When last we checked in with Street Feet, the Binghamton, NY grind freaks had gifted us twin tracks on a four-way split with put out by MD’s Fake Crab Records. It was there that I was first gifted their lightspeed, Empire State madness. Specializing in straight ahead grind fury with just the right dose of weirdo energy, honoring the metallic bonkers legacy of New York’s Brutal Truth as much as their home state heroes in Disassociate.
In advance of their upcoming 7”, which will be co-released via Rat Mix and Riotous Outburst Records, I dove in, albeit cautiously, on Diminished Capacity, the first of their three 2019 releases.
The first moments of the aforementioned and bespoiled seven inches begins with what sounds like the clipped breathing and hurried footfalls of the followed, perhaps damning the manic sprint that is the 7” ahead.

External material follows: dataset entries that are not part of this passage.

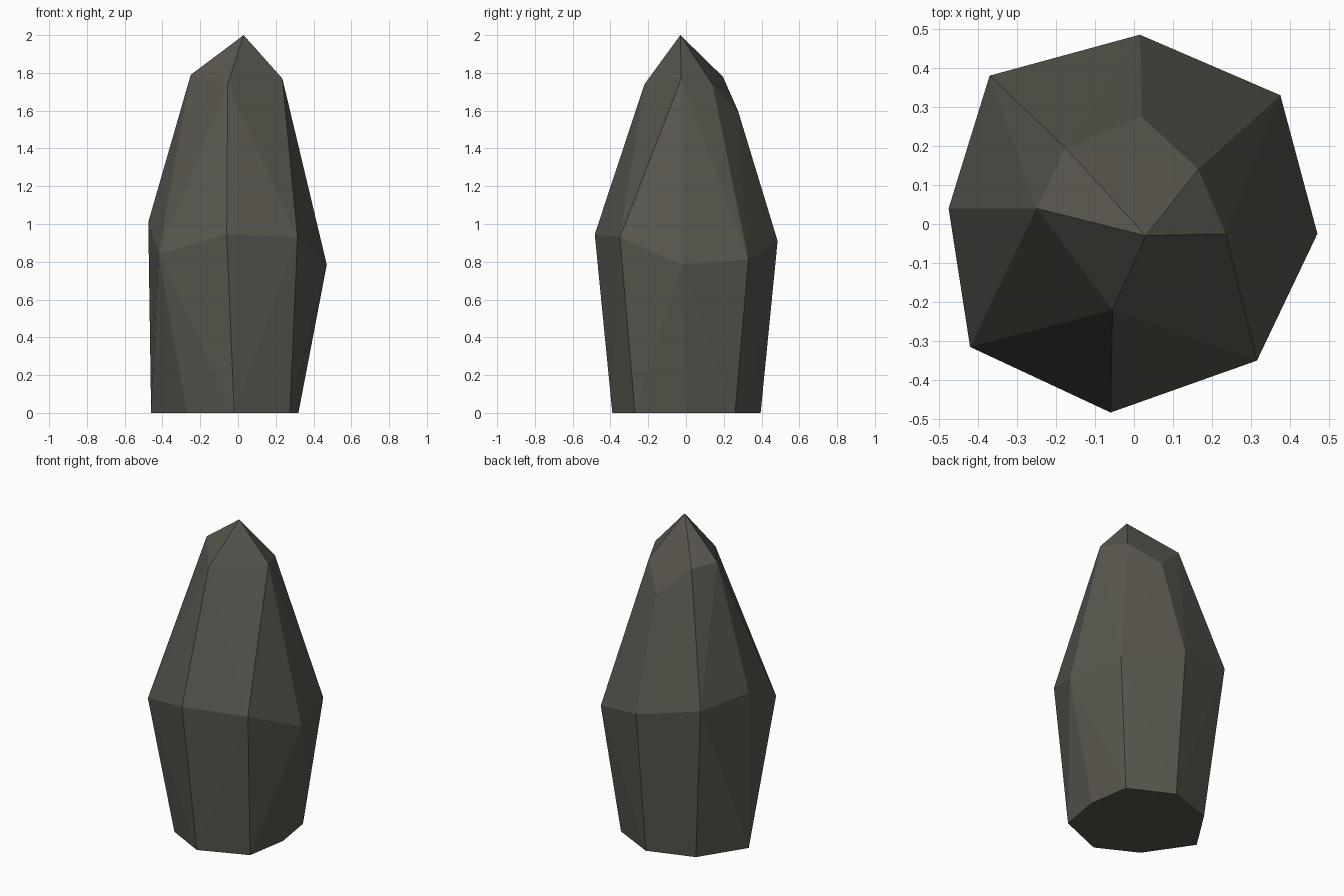
import bpy, bmesh

if "Cube" in bpy.data.objects:
    bpy.data.objects.remove(bpy.data.objects["Cube"])

# Rings of the faceted rock: base, belly, shoulder, tip
base = [(0.32, 0.0), (0.28, 0.26), (0.01, 0.395), (-0.28, 0.30),
        (-0.46, 0.02), (-0.27, -0.26), (-0.02, -0.39), (0.275, -0.27)]
belly = [(0.47, -0.025, 0.785), (0.375, 0.33, 0.81), (0.015, 0.485, 0.91), (-0.37, 0.38, 0.99),
         (-0.475, 0.04, 1.01), (-0.42, -0.315, 0.84), (-0.06, -0.483, 0.945), (0.315, -0.35, 0.93)]
shoulder = [(0.235, -0.025, 1.77), (0.165, 0.14, 1.74), (0.02, 0.275, 1.6),
            (-0.175, 0.195, 1.78), (-0.25, 0.04, 1.79), (-0.055, -0.22, 1.74)]
tip = (0.03, -0.03, 2.0)

# Wrap the points in a convex hull with flat facets
bm = bmesh.new()
for p in [(x, y, 0.0) for x, y in base] + belly + shoulder + [tip]:
    bm.verts.new(p)
hull = bmesh.ops.convex_hull(bm, input=bm.verts[:])
loose = [v for v in bm.verts if not v.link_faces]
bmesh.ops.delete(bm, geom=loose, context='VERTS')
bmesh.ops.recalc_face_normals(bm, faces=bm.faces[:])

mesh = bpy.data.meshes.new("standing_rock")
bm.to_mesh(mesh)
bm.free()
rock = bpy.data.objects.new("standing_rock", mesh)
bpy.context.collection.objects.link(rock)

# Dark stone colour
stone = bpy.data.materials.new("dark stone")
stone.diffuse_color = (0.098, 0.094, 0.076, 1)
stone.use_nodes = True
stone.node_tree.nodes["Principled BSDF"].inputs["Base Color"].default_value = stone.diffuse_color
mesh.materials.append(stone)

Street Feet’s “Medical Grade” opens with an ominously restrained ambient noise scape. Harried noise sample aside, it’s a disquieting pastiche of chirping, discordant noise. Following the digital scrapes, they unleash their abhorrent take on grindcore. Alas, the titular medical reference is lost on me but, perhaps, it’s that the song itself acts as an oft-used but rusted orbitoclast, capable of sonic lobotomizing.
“Forced Exhale” is a sub-minute ripper of furious blastbeats, unhinged vocals that split the difference between the upper reaches of Scandinavian crypt blasphemy and dizzying Hardcore punk. The brief let up on the track’s final seconds are what essentially set the table for the rotten entree that follows. “Credence for Your Delusions” and “Born in an Incinerator” are both glorious bouts of devastation, the latter of which acts as the ultimate showcase of their wares.
When Street Feet break into a run, the stampede conjures images of an NYC chase scene, crisscrossing boroughs as if the touchstones extremity themselves. Their blown out, treble heavy attack keeps the proceedings squarely planted in the DIY camp, sidestepping the cleaner end of metal and deathgrind entirely.
As simple as they are inventive, the guitar and bass lay a traditional grindcore backdrop for the drums. Impossibly busy and anvil heavy, the battering the kit takes would seemingly require more limbs, perhaps the eight arms of a possessed mollusk.
“Dismantled Obelisk” is where they allow the first a peek into their more oddball tendencies. The off-kilter, serpentine riffing that bookends the hammering grind between it belies a band that knows their way around the more experimental strain. When paired with “Torched Effigies”, they truly feel dead set on reducing civilization to ash. First they came for the monuments, then the subjects of the bronze busts themselves. Devastating in the way only grind can be, the collapse is instantaneous and total. Fans of Grindcore’s myriad high points can’t go wrong.
For a release whose visit is sadly so short, the closer “Repugnant Reclamation” is a veritable marathon by their sprinter’s tendencies. At nearly two and a half minutes, the finale feels at once like the centerpiece and mission statement of Street Feet’s discography thus far.
Perhaps it’s that the current lineup is the tested and ironclad result of multiple shakeups. It’s more likely that this fourth lineup in their seven year run has only begun to reach the furthest limits of their batshit bond. They’re clearly able to tease something even darker out of their Northern cave. Though the track begins with a chugging mid-pace rumble, there's a gurgling lower vocal that feels pulled from the foul depths of death metal’s lo-fi swamps.
The expected blast of grindcore ruins the party, per usual, but the song then revolves into a masterwork of aural terror. Harsh noise a la Author and Punisher, a feral vocal performance, and the unforgiving bleat of machinery constitute a back half that I hope they explore moving forward. It’s in these moments that Street Feet unfurl and fly their diseased freak flag. Let that shit undulate wildly in the winds of putridity. Translation: Killer upstate NY grind that you fucking need in your meaningless life.
The perennial road dogs in Street Feet have poisoned most of the U.S. already, splitting the stage with their friends in We Must Dismantle All This (Profane Existence), and Upheaval (Boston, Ghost Ramp Records) the latter of which covered the better part of the Lower 48. Again, this is but a third of the filth the band has planned to unleash in 2019. Start running from Street Feet now. You might need a headstart, lest you get trampled.
Tagged: street feet